* _Work request_:
When you reach the line in the data below that contains "base, d = Vector(base), Vector(tip)", please start repeating lines exactly, and stop after the line that contains "r = ra + (rb", repeating nothing else.

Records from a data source
___
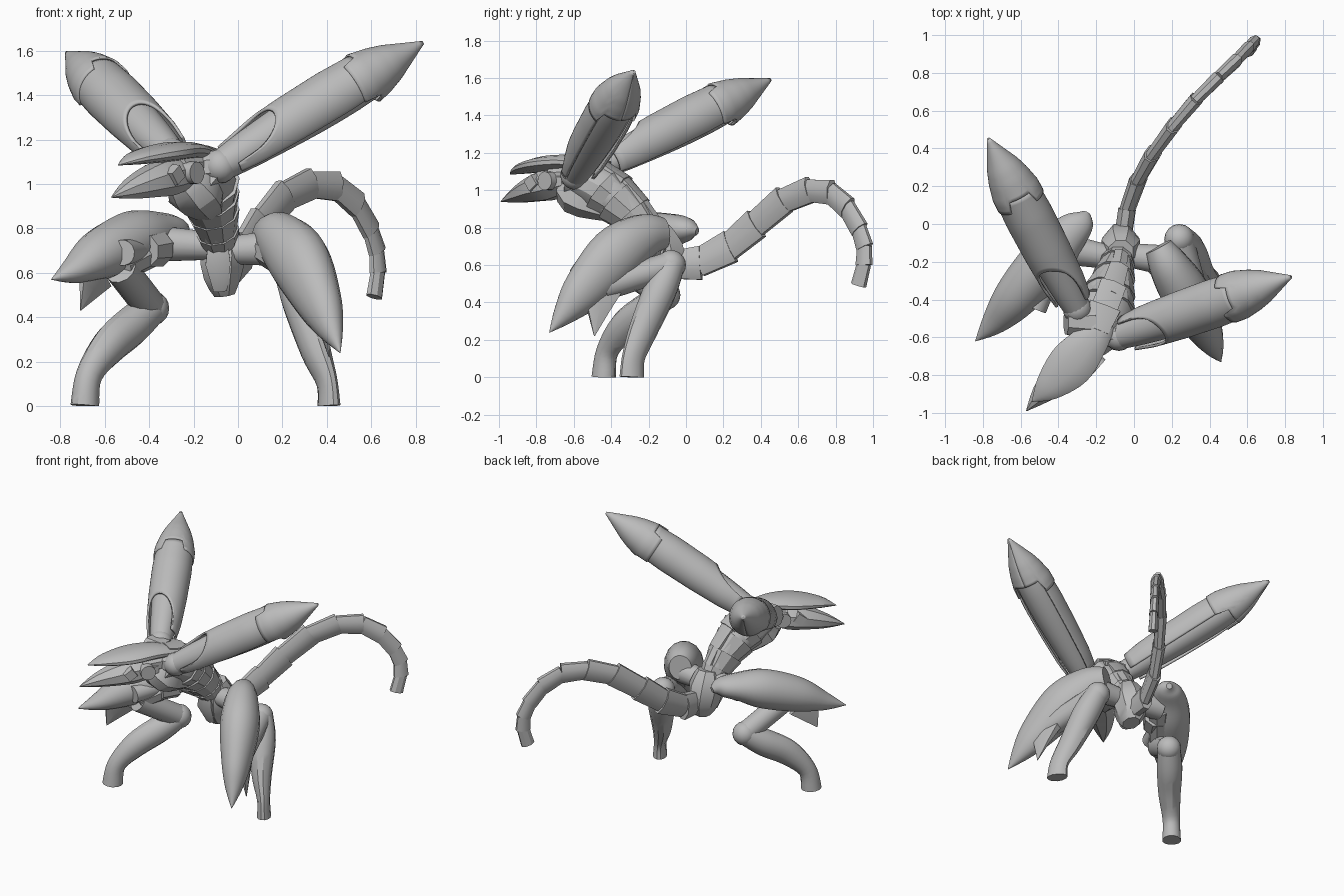
import bpy, bmesh, math
from mathutils import Vector

cube = bpy.data.objects.get("Cube")
if cube:
    bpy.data.objects.remove(cube, do_unlink=True)

metal = bpy.data.materials.new("plain_grey")
metal.use_nodes = True
metal.diffuse_color = (0.5, 0.5, 0.5, 1)
metal.node_tree.nodes["Principled BSDF"].inputs["Base Color"].default_value = (0.5, 0.5, 0.5, 1)
parts = []


def finish(name, bm):
    bmesh.ops.recalc_face_normals(bm, faces=bm.faces)
    mesh = bpy.data.meshes.new(name)
    bm.to_mesh(mesh)
    bm.free()
    mesh.materials.append(metal)
    ob = bpy.data.objects.new(name, mesh)
    bpy.context.collection.objects.link(ob)
    parts.append(ob)
    return ob


def skin(bm, rings, closed):
    n = len(rings[0])
    for a, b in zip(rings, rings[1:]):
        for i in range(n if closed else n - 1):
            j = (i + 1) % n
            bm.faces.new((a[i], a[j], b[j], b[i]))


def resample(stations, steps):
    """Smooth curve through stations of (x, y, z, half width, half height)."""
    out = []
    last = len(stations) - 1
    for i in range(last):
        q = [stations[max(0, min(last, i + k))] for k in (-1, 0, 1, 2)]
        for s in range(steps):
            t = s / steps
            out.append([0.5 * (2 * b + (c - a) * t + (2 * a - 5 * b + 4 * c - d) * t * t
                        + (3 * b - a - 3 * c + d) * t ** 3) for a, b, c, d in zip(*q)])
    return out + [list(stations[-1])]


def loft(name, stations, side=(1, 0, 0), sides=16, steps=5):
    """Closed body with elliptical sections; width runs along the side direction."""
    st = resample(stations, steps) if steps > 1 else stations
    pts = [Vector(s[:3]) for s in st]
    bm = bmesh.new()
    rings = []
    for i, s in enumerate(st):
        d = (pts[min(i + 1, len(pts) - 1)] - pts[max(i - 1, 0)]).normalized()
        u = Vector(side)
        u = (u - d * u.dot(d)).normalized()
        v = d.cross(u)
        ring = []
        for k in range(sides):
            a = math.tau * (k + 0.5) / sides
            p = pts[i] + u * math.cos(a) * max(s[3], 0.002) + v * math.sin(a) * max(s[4], 0.002)
            p.z = max(p.z, 0)
            ring.append(bm.verts.new(p))
        rings.append(ring)
    skin(bm, rings, True)
    bm.faces.new(rings[0][::-1])
    bm.faces.new(rings[-1])
    return finish(name, bm)


def chain(name, stations, count, side, sides=8, start=0.88, end=1.06):
    """Row of overlapping flared segments."""
    fine = resample(stations, 12)
    pick = [fine[round(i * (len(fine) - 1) / count)] for i in range(count + 1)]
    for i, (a, b) in enumerate(zip(pick, pick[1:])):
        b = [q + (q - p) * 0.08 for p, q in zip(a[:3], b[:3])] + b[3:]
        a = a[:3] + [r * start for r in a[3:]]
        b = b[:3] + [r * end for r in b[3:]]
        loft(f"{name}_{i + 1}", [a, b], side, sides, 1)


def rod(name, a, b, r0, r1=None, sides=16):
    r1 = r0 if r1 is None else r1
    d = Vector(b) - Vector(a)
    return loft(name, [(*a, r0, r0), (*b, r1, r1)], d.orthogonal(), sides, 1)


def ball(name, centre, r):
    bm = bmesh.new()
    bmesh.ops.create_uvsphere(bm, u_segments=16, v_segments=10, radius=r)
    bmesh.ops.translate(bm, verts=bm.verts, vec=centre)
    finish(name, bm)


def shell(name, base, tip, profile, half_angle, edge):
    """Curved plate around an axis; edge(angle) gives where it starts."""
    base, d = Vector(base), Vector(tip) - Vector(base)
    u = d.cross(Vector((0, 0, 1))).normalized()
    v = u.cross(d).normalized()
    n, rows = 40, 18
    bm = bmesh.new()
    rings = []
    for j in range(rows + 1):
        ring = []
        for k in range(n + 1):
            a = half_angle * (2 * k / n - 1)
            t0 = edge(a)
            t = t0 + (profile[-1][0] - t0) * j / rows
            r = profile[0][1]
            for (ta, ra), (tb, rb) in zip(profile, profile[1:]):
                if ta <= t <= tb + 1e-6:
                    r = ra + (rb - ra) * (t - ta) / (tb - ta)
            ring.append(bm.verts.new(base + d * t + (u * math.sin(a) + v * math.cos(a)) * r))
        rings.append(ring)
    skin(bm, rings, False)
    ob = finish(name, bm)
    mod = ob.modifiers.new("thickness", "SOLIDIFY")
    mod.thickness = 0.014
    mod.offset = 0


# Arms: inner core, open-bottomed sleeve with an arched mouth, pointed cap
def arm(side, base, tip, mouth):
    b, d = Vector(base), Vector(tip) - Vector(base)
    core = [(0, .07), (.15, .088), (.45, .108), (.7, .106), (.82, .075), (.9, .03)]
    loft(f"{side}_arm_core", [(*(b + d * t), r, r) for t, r in core], (0, 0, 1), 16, 3)
    sleeve = [(0, .085), (.15, .108), (.35, .119), (.55, .123), (.7, .116)]
    shell(f"{side}_arm_sleeve", base, tip, sleeve, 2.2,
          lambda a: .05 + .24 * math.sqrt(max(0, 1 - ((a - mouth) / 1.25) ** 2)))
    cap = [(.6, .128), (.7, .125), (.78, .105), (.84, .083), (.86, .073), (1, .002)]
    shell(f"{side}_arm_cap", base, tip, cap, math.pi,
          lambda a: .7 if abs(a) < .5 else (.64 if abs(a) < 2.2 else .72))
    ball(f"{side}_shoulder", b, .077)


arm("left", (-.08, -.595, 1.08), (.83, -.28, 1.635), .5)
arm("right", (-.30, -.45, 1.13), (-.77, .45, 1.59), -.5)

# Torso: core, overlapping rib plates, spine plates and chest
torso = [(-.20, -.60, 1.07, .13, .11), (-.15, -.44, 1.0, .145, .13),
         (-.11, -.29, .87, .105, .11), (-.08, -.17, .72, .075, .085)]
across = (.93, -.36, 0)
loft("torso_core", torso, across, 12)
chain("rib_plate", [(x, y, z, w * 1.06, h * 1.05) for x, y, z, w, h in torso[1:]], 4, across, 10, 1.06, .93)
chain("spine_plate", [(-.2, -.56, 1.16, .09, .03), (-.14, -.4, 1.12, .09, .03),
                      (-.09, -.26, .98, .06, .03), (-.07, -.16, .84, .04, .025)], 4, across, 6)
loft("chest_plate", [(-.27, -.62, 1.03, .07, .07), (-.2, -.58, .96, .13, .1),
                     (-.15, -.42, .89, .09, .06)], across, 8, 3)
rod("left_collar", (-.17, -.56, 1.07), (-.05, -.60, 1.085), .085, .07, 8)
rod("right_collar", (-.22, -.52, 1.09), (-.36, -.52, 1.12), .1, .07, 8)

# Pelvis with front tab
loft("pelvis", [(-.07, -.15, .80, .07, .07), (-.07, -.13, .70, .11, .12),
                (-.07, -.11, .58, .09, .12), (-.06, -.10, .50, .05, .07)], sides=8, steps=2)
loft("pelvis_tab", [(-.09, -.24, .74, .05, .02), (-.09, -.24, .64, .065, .03),
                    (-.08, -.19, .52, .035, .02)], sides=6, steps=1)

# Head: swept crest above a long wedge jaw, cheek discs on both sides
head_side = (.75, -.66, 0)
loft("head_crest", [(-.13, -.49, 1.13, .05, .03), (-.23, -.62, 1.15, .10, .04), (-.34, -.75, 1.14, .125, .042),
                    (-.46, -.87, 1.115, .075, .028), (-.54, -.94, 1.085, .002, .002)], head_side, 12)
loft("head_jaw", [(-.21, -.62, 1.05, .07, .06), (-.31, -.72, 1.03, .1, .085), (-.39, -.80, 1.01, .098, .075),
                  (-.49, -.90, .975, .058, .046), (-.57, -.99, .94, .002, .002)], head_side, 8, 3)
for name, s in (("left", 1), ("right", -1)):
    mid = Vector((-.27, -.68, 1.05))
    out = Vector(head_side) * s
    rod(f"{name}_cheek_disc", mid + out * .05, mid + out * .115, .05)
    block = mid + Vector((-.075, -.085, -.01))
    rod(f"{name}_cheek_block", block + out * .06, block + out * .105, .05, .045, 4)
loft("neck", [(-.17, -.54, 1.08, .08, .08), (-.29, -.7, 1.07, .08, .07)], head_side, 10, 1)


# Legs: hip, thigh, pointed thigh armour with a side blade, shin strut and calf
def leg(name, hip, thigh, knee, armour, blade, calf, side):
    rod(f"{name}_hip", hip, thigh, .062, .08)
    rod(f"{name}_thigh", thigh, knee, .075, .065, 8)
    loft(f"{name}_thigh_armour", armour, side)
    along = Vector(armour[-1][:3]) - Vector(armour[2][:3])
    loft(f"{name}_armour_blade", blade, along, 6, 1)
    heel = calf[0][:3]
    rod(f"{name}_shin", knee, heel, .075, .074, 12)
    ball(f"{name}_heel_joint", heel, .08)
    loft(f"{name}_calf", calf, side, 12)


leg("left", (-.06, -.16, .70), (.15, -.19, .71), (.34, -.45, .48),
    [(.13, -.12, .77, .075, .085), (.19, -.23, .75, .11, .125), (.28, -.38, .645, .13, .155),
     (.37, -.55, .46, .095, .12), (.42, -.65, .34, .055, .065), (.46, -.73, .24, .002, .002)],
    [(.36, -.46, .46, .13, .04), (.39, -.47, .36, .07, .025), (.41, -.49, .22, .002, .002)],
    [(.24, -.08, .60, .08, .075), (.29, -.14, .46, .09, .09), (.35, -.23, .25, .065, .08),
     (.40, -.28, .11, .042, .066), (.41, -.29, 0, .046, .07)], (.87, .45, 0))

leg("right", (-.10, -.18, .72), (-.33, -.14, .73), (-.53, -.38, .62),
    [(-.25, .06, .78, .02, .02), (-.28, .01, .79, .075, .06), (-.36, -.07, .785, .11, .09),
     (-.47, -.2, .75, .135, .13), (-.62, -.38, .68, .12, .115), (-.74, -.52, .61, .07, .06),
     (-.84, -.62, .57, .002, .002)],
    [(-.63, -.42, .60, .12, .04), (-.67, -.45, .53, .08, .025), (-.71, -.48, .43, .002, .002)],
    [(-.39, -.11, .44, .076, .074), (-.48, -.21, .36, .085, .09), (-.58, -.33, .27, .075, .085),
     (-.67, -.42, .14, .058, .062), (-.69, -.44, 0, .062, .068)], (.74, -.67, 0))
rod("right_knee_joint", (-.36, -.2, .71), (-.42, -.3, .7), .085, .075, 8)
rod("right_knee_disc", (-.45, -.28, .7), (-.52, -.45, .69), .058)
rod("left_knee_joint", (.13, -.2, .71), (.2, -.28, .66), .08, .075, 8)

# Tail: tall narrow segments curling up and over
chain("tail_segment", [(-.06, -.08, .60, .055, .09), (-.03, .10, .62, .045, .093), (.05, .29, .74, .042, .09),
                       (.17, .47, .91, .04, .083), (.31, .64, .995, .038, .073), (.45, .78, .985, .036, .067),
                       (.555, .88, .88, .034, .06), (.615, .945, .74, .03, .052), (.632, .955, .63, .03, .05),
                       (.615, .925, .5, .03, .044)],
      11, (.8, -.6, 0))

# Smooth rounded faces, keep edges sharp
bpy.ops.object.select_all(action="DESELECT")
for ob in parts:
    ob.select_set(True)
bpy.context.view_layer.objects.active = parts[0]
bpy.ops.object.shade_smooth_by_angle(angle=math.radians(32))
___
* _Final answer_:
    base, d = Vector(base), Vector(tip) - Vector(base)
    u = d.cross(Vector((0, 0, 1))).normalized()
    v = u.cross(d).normalized()
    n, rows = 40, 18
    bm = bmesh.new()
    rings = []
    for j in range(rows + 1):
        ring = []
        for k in range(n + 1):
            a = half_angle * (2 * k / n - 1)
            t0 = edge(a)
            t = t0 + (profile[-1][0] - t0) * j / rows
            r = profile[0][1]
            for (ta, ra), (tb, rb) in zip(profile, profile[1:]):
                if ta <= t <= tb + 1e-6:
                    r = ra + (rb - ra) * (t - ta) / (tb - ta)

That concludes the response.